-- The input --

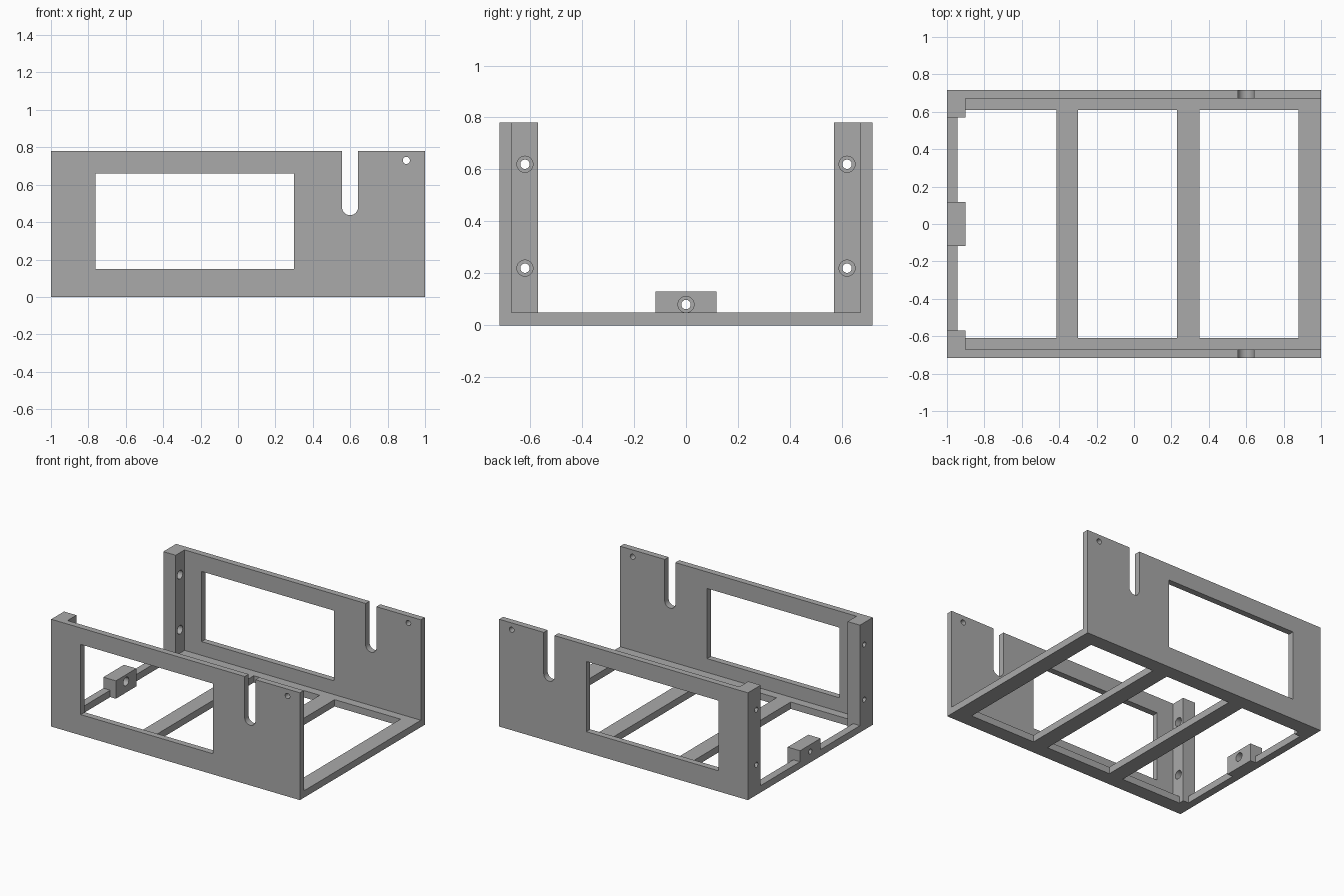
import bpy, bmesh
from math import pi, sin, cos
from mathutils import Matrix

if "Cube" in bpy.data.objects:
    bpy.data.objects.remove(bpy.data.objects["Cube"], do_unlink=True)

GREY = (0.4, 0.4, 0.4, 1)
mat = bpy.data.materials.new("plain_grey")
mat.use_nodes = True
mat.diffuse_color = GREY
mat.node_tree.nodes["Principled BSDF"].inputs["Base Color"].default_value = GREY

# Overall sizes
HALF_W, HALF_D, HEIGHT = 1.0, 0.717, 0.78
WALL, FLOOR = 0.045, 0.05
INNER = HALF_D - WALL


def rect(x0, x1, y0, y1):
    return [(x0, y0), (x1, y0), (x1, y1), (x0, y1)]


def arc(cx, cy, r, start=0, sweep=2 * pi, n=32):
    steps = n if sweep >= 2 * pi else n + 1
    return [(cx + r * cos(start + sweep * i / n), cy + r * sin(start + sweep * i / n))
            for i in range(steps)]


def finish(name, mesh):
    obj = bpy.data.objects.new(name, mesh)
    bpy.context.collection.objects.link(obj)
    mesh.materials.clear()
    mesh.materials.append(mat)
    bpy.ops.object.select_all(action='DESELECT')
    obj.select_set(True)
    bpy.context.view_layer.objects.active = obj
    bpy.ops.object.shade_smooth_by_angle()
    return obj


def plate(name, loops, thickness, matrix):
    """Extruded flat outline; loops after the first are openings."""
    curve = bpy.data.curves.new(name + "_outline", 'CURVE')
    curve.dimensions, curve.fill_mode = '2D', 'BOTH'
    curve.extrude = thickness / 2
    for loop in loops:
        spline = curve.splines.new('POLY')
        spline.points.add(len(loop) - 1)
        for point, (x, y) in zip(spline.points, loop):
            point.co = (x, y, 0, 1)
        spline.use_cyclic_u = True
    temp = bpy.data.objects.new(name + "_outline", curve)
    bpy.context.collection.objects.link(temp)
    mesh = bpy.data.meshes.new_from_object(
        temp.evaluated_get(bpy.context.evaluated_depsgraph_get()))
    bpy.data.objects.remove(temp, do_unlink=True)
    bm = bmesh.new()
    bm.from_mesh(mesh)
    bmesh.ops.remove_doubles(bm, verts=bm.verts, dist=0.0001)
    bmesh.ops.recalc_face_normals(bm, faces=bm.faces)
    bm.to_mesh(mesh)
    bm.free()
    mesh.transform(matrix)
    return finish(name, mesh)


def cutter(x0, x1, y, z, r):
    turn = Matrix.Translation(((x0 + x1) / 2, y, z)) @ Matrix.Rotation(pi / 2, 4, 'Y')
    mesh = bpy.data.meshes.new("bore_cutter")
    bm = bmesh.new()
    bmesh.ops.create_cone(bm, cap_ends=True, segments=32, radius1=r, radius2=r,
                          depth=x1 - x0, matrix=turn)
    bm.to_mesh(mesh)
    bm.free()
    obj = bpy.data.objects.new("bore_cutter", mesh)
    obj.hide_render = True
    bpy.context.collection.objects.link(obj)
    return obj


def bored_block(name, y0, y1, top, holes):
    """Block on the right end with counterbored screw holes along x."""
    x0, x1 = -HALF_W, -0.9
    mesh = bpy.data.meshes.new(name)
    bm = bmesh.new()
    bmesh.ops.create_cube(bm, size=1, matrix=Matrix.Translation(
        ((x0 + x1) / 2, (y0 + y1) / 2, top / 2)) @ Matrix.Diagonal((x1 - x0, y1 - y0, top, 1)))
    bm.to_mesh(mesh)
    bm.free()
    block = finish(name, mesh)
    cutters = []
    for y, z in holes:
        cutters.append(cutter(x0 - 0.05, x1 + 0.05, y, z, 0.018))
        cutters.append(cutter(x1 - 0.05, x1 + 0.07, y, z, 0.031))
    for c in cutters:
        mod = block.modifiers.new("bore", 'BOOLEAN')
        mod.operation, mod.solver, mod.object = 'DIFFERENCE', 'EXACT', c
    bpy.context.view_layer.update()
    baked = bpy.data.meshes.new_from_object(
        block.evaluated_get(bpy.context.evaluated_depsgraph_get()))
    bpy.data.objects.remove(block, do_unlink=True)
    for c in cutters:
        bpy.data.objects.remove(c, do_unlink=True)
    finish(name, baked)


# Floor frame with three openings between the crossbars
openings = [rect(a, b, -0.61, 0.61) for a, b in ((-0.945, -0.415), (-0.3, 0.23), (0.35, 0.88))]
plate("floor_frame", [rect(-HALF_W, HALF_W, -INNER, INNER)] + openings, FLOOR,
      Matrix.Translation((0, 0, FLOOR / 2)))

# Side walls: window, open-topped slot and pin hole
slot_x, slot_r, slot_z = 0.599, 0.043, 0.48
outline = [(-HALF_W, HEIGHT), (-HALF_W, 0), (HALF_W, 0), (HALF_W, HEIGHT),
           (slot_x + slot_r, HEIGHT)]
outline += arc(slot_x, slot_z, slot_r, 0, -pi, 20) + [(slot_x - slot_r, HEIGHT)]
wall_loops = [outline, rect(-0.763, 0.3, 0.15, 0.66), arc(0.9, 0.73, 0.019)]

for side, label in ((-1, "front"), (1, "back")):
    plate(label + "_wall", wall_loops, WALL,
          Matrix.Translation((0, side * (HALF_D - WALL / 2), 0)) @ Matrix.Rotation(pi / 2, 4, 'X'))
    # Corner posts against each wall
    y0, y1 = sorted((side * 0.57, side * INNER))
    bored_block(label + "_corner_post", y0, y1, HEIGHT,
                [(side * 0.62, z) for z in (0.22, 0.62)])

# Middle screw block
bored_block("middle_screw_block", -0.118, 0.118, 0.13, [(0, 0.08)])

-- Task statement --
Search the material for "import" and copy each matching line.

-- Completed task --
import bpy, bmesh
from math import pi, sin, cos
from mathutils import Matrix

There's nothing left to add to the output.